From House Detectives to Who Do You Think You Are, to Secrets of the Asylum, it seems the entire nation is delving into its collective past.

Now the New Forest National Park is about to go one better with a mammoth project to allow communities within its ancient boundaries to investigate their collective histories.

Heritage on My Doorstep is a pioneering initiative that will help Foresters to investigate and interpret their area’s past, before sharing their discoveries with the wider community.

The New Forest National Park Authority (NFNPA) will lead the project which will form part of the Our Past, Our Future Landscape Partnership Scheme, which is due to launch in 2016, once funding is confirmed.

With support from experts, training in archaeological and research skills, and grants from the Heritage Lottery Fund, the NFNPA says the project is an excellent opportunity to find out more about the buildings, people and nature that combine to form your area’s heritage.

In order to join and gain funding communities must have a pool of people to support the venture with time and investigations and must undertake a heritage project where they interpret and publicise their findings.

NFNPA member Marian Spain says: “The aim of this exciting four-year project is to empower local communities to research and promote their own heritage and interests.

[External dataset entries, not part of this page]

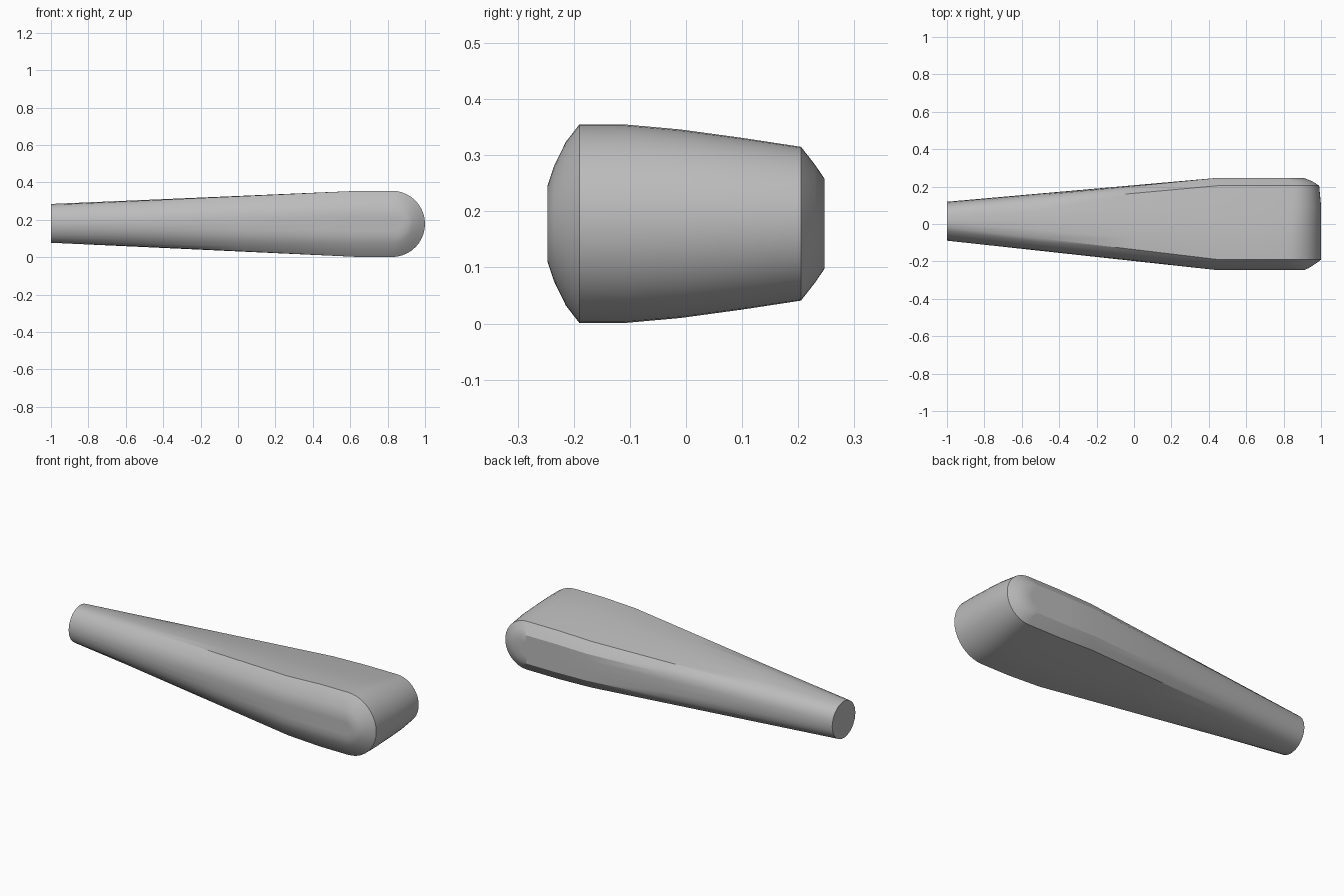
import bpy, bmesh
from math import sin, cos, pi, radians

cube = bpy.data.objects.get("Cube")
if cube:
    bpy.data.objects.remove(cube, do_unlink=True)

MID_Z = 0.178
GRIP_Y, GRIP_Z, GRIP_R = 0.015, 0.181, 0.104
STATIONS = (-1, -0.5, 0, 0.45, 0.65)
ARC = 20

# Layers from front to back: y, half height, tip x at the wide end, and angle on the round end
LAYERS = [
    (-0.247, 0, 0.84, 0), (-0.247, 0.035, 0.875, 18), (-0.247, 0.067, 0.91, 36),
    (-0.235, 0.103, 0.935, 49), (-0.214, 0.146, 0.968, 61), (-0.19, 0.177, 1, 72),
    (-0.11, 0.177, 1, 86), (-0.01, 0.168, 1, 97), (0.1, 0.153, 1, 110),
    (0.205, 0.137, 0.99, 124), (0.23, 0.105, 0.95, 139),
    (0.247, 0.08, 0.905, 151), (0.247, 0.04, 0.865, 165), (0.247, 0, 0.825, 180),
]


def lerp(a, b, t):
    return a + (b - a) * min(1, t)


def outline(bm, y, h, tip, angle):
    """One layer: taper along the top, half circle at the tip, taper back below."""
    a = radians(angle)
    cy, ch = GRIP_Y - GRIP_R * cos(a), GRIP_R * sin(a)
    taper = []
    for x in STATIONS:
        tz = (x + 1) / 1.65
        taper.append((x, lerp(cy, y, (x + 1) / 1.45), lerp(ch, h, tz), lerp(GRIP_Z, MID_Z, tz)))
    pts = [(x, py, zc + hh) for x, py, hh, zc in taper]
    for i in range(ARC + 1):
        b = pi * i / ARC
        pts.append((tip - h + h * sin(b), y, MID_Z + h * cos(b)))
    pts += [(x, py, zc - hh) for x, py, hh, zc in reversed(taper)]
    return [bm.verts.new(p) for p in pts]


# Tapered handle skin
bm = bmesh.new()
loops = [outline(bm, *layer) for layer in LAYERS]
for p, q in zip(loops, loops[1:]):
    for i in range(len(p) - 1):
        bm.faces.new((p[i], p[i + 1], q[i + 1], q[i]))

# Flat cap on the round end
bm.faces.new([l[0] for l in loops] + [l[-1] for l in reversed(loops)])
bmesh.ops.remove_doubles(bm, verts=bm.verts, dist=0.0005)
bmesh.ops.recalc_face_normals(bm, faces=bm.faces)

mesh = bpy.data.meshes.new("handle")
bm.to_mesh(mesh)
bm.free()
handle = bpy.data.objects.new("handle", mesh)
bpy.context.collection.objects.link(handle)

# Plain grey material
grey = bpy.data.materials.new("grey")
grey.use_nodes = True
grey.diffuse_color = (0.5, 0.5, 0.5, 1)
grey.node_tree.nodes["Principled BSDF"].inputs["Base Color"].default_value = (0.5, 0.5, 0.5, 1)
mesh.materials.append(grey)

bpy.ops.object.select_all(action="DESELECT")
handle.select_set(True)
bpy.context.view_layer.objects.active = handle
bpy.ops.object.shade_smooth_by_angle(angle=radians(30))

“You can form a group to research anything and everything that interests you about your local area. It could be how your town or village was established, significant events such as the advent of war, or the history of a certain building, monument or person.”

The Landscape Partnership Scheme is led by the NFNPA working alongside several respected local and national partners, including the Beaulieu Estate, Commoners Defence Association, Environment Agency, Forestry Commission, Hampshire and Isle of Wight Wildlife Trust, National Trust, Natural England, New Forest Centre, and the New Forest Land Advice Service.

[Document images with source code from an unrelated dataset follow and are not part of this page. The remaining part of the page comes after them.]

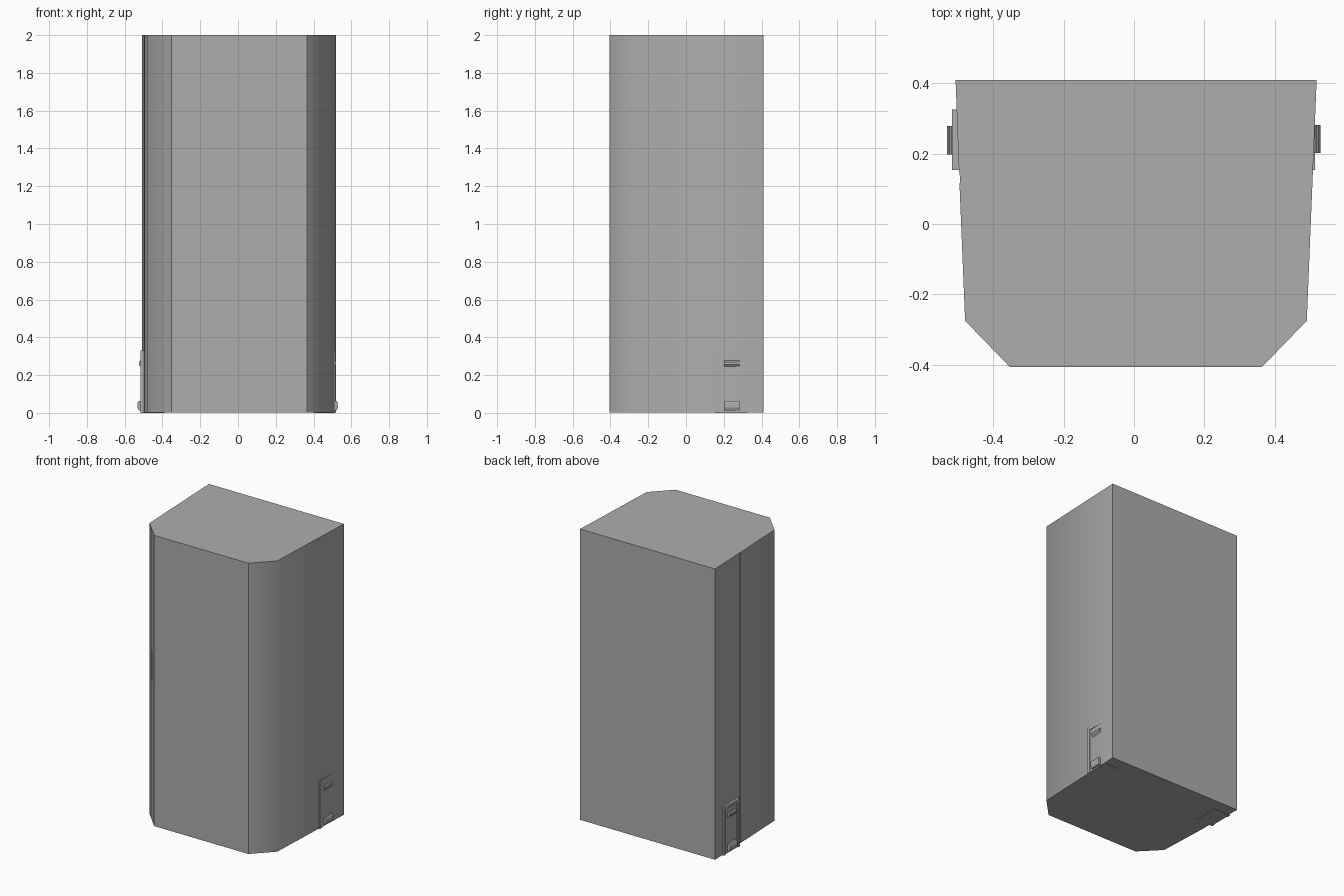
import bpy, bmesh

if "Cube" in bpy.data.objects:
    bpy.data.objects.remove(bpy.data.objects["Cube"])

grey = bpy.data.materials.new("dark_grey")
grey.diffuse_color = (0.42, 0.42, 0.42, 1)
grey.use_nodes = True
grey.node_tree.nodes["Principled BSDF"].inputs["Base Color"].default_value = grey.diffuse_color

def finish(name, bm):
    bmesh.ops.recalc_face_normals(bm, faces=bm.faces[:])
    me = bpy.data.meshes.new(name)
    bm.to_mesh(me)
    bm.free()
    me.materials.append(grey)
    ob = bpy.data.objects.new(name, me)
    bpy.context.collection.objects.link(ob)
    return ob

def prism(pts, vec):
    # closed outline of 3D points extruded along a vector
    bm = bmesh.new()
    face = bm.faces.new([bm.verts.new(p) for p in pts])
    r = bmesh.ops.extrude_face_region(bm, geom=[face], use_keep_orig=True)
    verts = [v for v in r["geom"] if isinstance(v, bmesh.types.BMVert)]
    bmesh.ops.translate(bm, verts=verts, vec=vec)
    return bm

def box(name, x, y, z):
    return finish(name, prism([(x[0], y[0], z[0]), (x[1], y[0], z[0]),
                               (x[1], y[1], z[0]), (x[0], y[1], z[0])],
                              (0, 0, z[1] - z[0])))

# main cabinet: tapered plan, chamfered front corners, fine seam on the left
plan = [(-0.353, -0.406), (0.364, -0.406), (0.491, -0.275), (0.519, 0.409),
        (-0.507, 0.409), (-0.4975, 0.150), (-0.4955, 0.148),
        (-0.4945, 0.118), (-0.4960, 0.116), (-0.480, -0.275)]
bm = prism([(x, y, 0.002) for x, y in plan], (0, 0, 1.998))
for e in bm.edges:
    a, b = e.verts
    soft = abs(a.co.y + 0.275) < 0.001 and abs(b.co.y + 0.275) < 0.001
    e.smooth = soft and abs(a.co.z - b.co.z) > 1
for face in bm.faces:
    face.smooth = True
finish("cabinet_body", bm)

def connector(side, s, inner, outer, y_shift, low_lip, top_lip):
    # raised plate frame with a recessed centre
    y0, y1 = 0.153, 0.326
    box(side + "_plate", (inner, outer - s * 0.006), (y0, y1), (0.0, 0.32))
    for n, y in (("front", (y0, y0 + 0.022)), ("back", (y1 - 0.022, y1))):
        box(f"{side}_frame_{n}", (inner, outer), y, (0.0, 0.33))
    box(side + "_frame_top", (inner, outer), (y0 + 0.022, y1 - 0.022), (0.31, 0.33))
    # upper and lower wedge shaped catches
    ya = 0.2 + y_shift
    for n, z0, z1, out in (("upper", 0.245, 0.277, top_lip), ("lower", 0.012, 0.062, low_lip)):
        h = z1 - z0
        bm = prism([(inner, ya, z0), (out - s * 0.008, ya, z0),
                    (out, ya, z0 + h * 0.35), (out, ya, z1 - h * 0.2),
                    (out - s * 0.006, ya, z1), (inner, ya, z1)], (0, 0.08, 0))
        finish(f"{side}_{n}_catch", bm)

# service connectors low on both sides
connector("left", -1, -0.39, -0.517, -0.002, -0.532, -0.525)
connector("right", 1, 0.40, 0.5145, 0.002, 0.5295, 0.5195)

Supported by Heritage Lottery Funding, it will undertake a range of projects to restore lost habitats, develop Forest skills and inspire a new generation to champion and care for the New Forest.

Over the past few years – assisted by old-fashioned archaeology, research and cutting-edge technology – the Forest has been yielding its own secrets. Using LiDar – a remote sensing technology deployed from a light aircraft – the NFNPA has discovered a whole new world beneath the park’s vegetation, including an Iron Age fort and a Bronze Age barrow from around 2,000 BC.

It’s also been rediscovering the more recent past, with the discovery of anti-glider defences, used to thwart possible German invaders.

  •  For more details of how to get involved contact James Brown at or on 01590 646695.